The Tasman District Council says it could take months to clear up the damage from the week's flooding and bad weather.
The council says it will work with residents to manage changes to the Aorere River after the flood.
The river has permanently changed its course after the worst floods in the region for 150 years.
Mayor Richard Kempthorne says managing the river's new route will be a top priority for the council in coming days, along with repairing roads and bridges.
The river peaked at its highest level in more than 30 years, rising 11 metres, spreading 1km wide and flooding farms.
The council says that in early December, the Aorere was flowing at nine cubic metres of water per second, but at the height of the flooding, it increased to nearly 3600 cubic metres per second.
A spokesperson for the council, Chris Choat, says there has been significant damage to houses and roads and some bridges have been washed away.
He says the council is focusing on restoring water and sanitation to affected residents.
Mr Choat says the residents have been doing their bit by cleaning up their own properties and helping their neighbours.

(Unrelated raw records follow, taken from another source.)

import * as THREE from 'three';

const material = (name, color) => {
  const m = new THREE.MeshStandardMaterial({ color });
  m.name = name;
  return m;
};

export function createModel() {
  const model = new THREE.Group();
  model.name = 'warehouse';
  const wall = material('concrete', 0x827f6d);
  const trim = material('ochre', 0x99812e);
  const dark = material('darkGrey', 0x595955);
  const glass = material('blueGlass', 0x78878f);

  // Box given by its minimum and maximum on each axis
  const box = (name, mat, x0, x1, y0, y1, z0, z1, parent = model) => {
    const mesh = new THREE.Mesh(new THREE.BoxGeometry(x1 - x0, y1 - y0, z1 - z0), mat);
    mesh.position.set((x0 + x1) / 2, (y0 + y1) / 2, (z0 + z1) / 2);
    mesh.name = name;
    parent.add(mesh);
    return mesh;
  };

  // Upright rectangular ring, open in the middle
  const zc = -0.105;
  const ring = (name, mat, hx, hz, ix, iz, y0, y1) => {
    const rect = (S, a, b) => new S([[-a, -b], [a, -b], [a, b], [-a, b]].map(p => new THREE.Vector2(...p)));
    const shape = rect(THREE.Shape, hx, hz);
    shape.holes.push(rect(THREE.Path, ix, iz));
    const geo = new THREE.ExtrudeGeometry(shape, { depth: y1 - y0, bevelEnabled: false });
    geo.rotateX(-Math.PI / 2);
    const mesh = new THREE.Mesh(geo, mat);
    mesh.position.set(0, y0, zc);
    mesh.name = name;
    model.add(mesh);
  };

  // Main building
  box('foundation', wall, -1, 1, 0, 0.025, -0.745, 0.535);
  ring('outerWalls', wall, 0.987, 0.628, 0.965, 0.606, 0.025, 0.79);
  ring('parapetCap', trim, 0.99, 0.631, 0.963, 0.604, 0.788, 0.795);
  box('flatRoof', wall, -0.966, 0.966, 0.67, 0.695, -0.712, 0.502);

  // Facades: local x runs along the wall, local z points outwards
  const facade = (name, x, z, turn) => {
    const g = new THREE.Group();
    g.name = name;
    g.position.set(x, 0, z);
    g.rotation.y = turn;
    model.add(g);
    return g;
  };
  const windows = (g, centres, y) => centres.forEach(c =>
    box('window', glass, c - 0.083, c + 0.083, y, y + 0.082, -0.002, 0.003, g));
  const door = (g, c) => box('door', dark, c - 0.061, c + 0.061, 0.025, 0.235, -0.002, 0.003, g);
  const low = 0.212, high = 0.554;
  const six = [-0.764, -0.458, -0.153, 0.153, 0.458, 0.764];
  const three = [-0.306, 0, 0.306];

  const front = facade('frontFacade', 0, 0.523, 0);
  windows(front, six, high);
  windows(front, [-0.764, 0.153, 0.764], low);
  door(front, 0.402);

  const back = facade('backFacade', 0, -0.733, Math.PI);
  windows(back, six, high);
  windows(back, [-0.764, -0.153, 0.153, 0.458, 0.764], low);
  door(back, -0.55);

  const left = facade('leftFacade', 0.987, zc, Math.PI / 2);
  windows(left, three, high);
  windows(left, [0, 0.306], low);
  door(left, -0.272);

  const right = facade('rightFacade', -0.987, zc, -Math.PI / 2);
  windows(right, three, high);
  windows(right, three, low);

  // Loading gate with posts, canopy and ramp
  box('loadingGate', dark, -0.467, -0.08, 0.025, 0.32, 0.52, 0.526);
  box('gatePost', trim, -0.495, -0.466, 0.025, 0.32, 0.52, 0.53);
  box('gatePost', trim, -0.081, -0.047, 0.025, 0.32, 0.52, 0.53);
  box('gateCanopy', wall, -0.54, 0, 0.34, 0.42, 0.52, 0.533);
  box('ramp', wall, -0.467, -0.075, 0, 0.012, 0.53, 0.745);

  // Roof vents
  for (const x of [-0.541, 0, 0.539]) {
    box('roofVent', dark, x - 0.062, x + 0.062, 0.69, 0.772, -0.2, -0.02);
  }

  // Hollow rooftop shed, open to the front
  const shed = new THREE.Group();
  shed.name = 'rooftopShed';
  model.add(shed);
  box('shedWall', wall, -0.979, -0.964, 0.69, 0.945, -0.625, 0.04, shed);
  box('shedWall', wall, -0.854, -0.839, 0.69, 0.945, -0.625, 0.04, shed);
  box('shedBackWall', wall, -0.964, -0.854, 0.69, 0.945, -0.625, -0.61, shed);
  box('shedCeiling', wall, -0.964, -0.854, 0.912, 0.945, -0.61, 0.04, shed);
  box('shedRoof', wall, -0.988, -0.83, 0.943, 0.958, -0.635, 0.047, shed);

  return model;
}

He says until the silt can be cleared it will be difficult to tell the extent and total cost of the damage.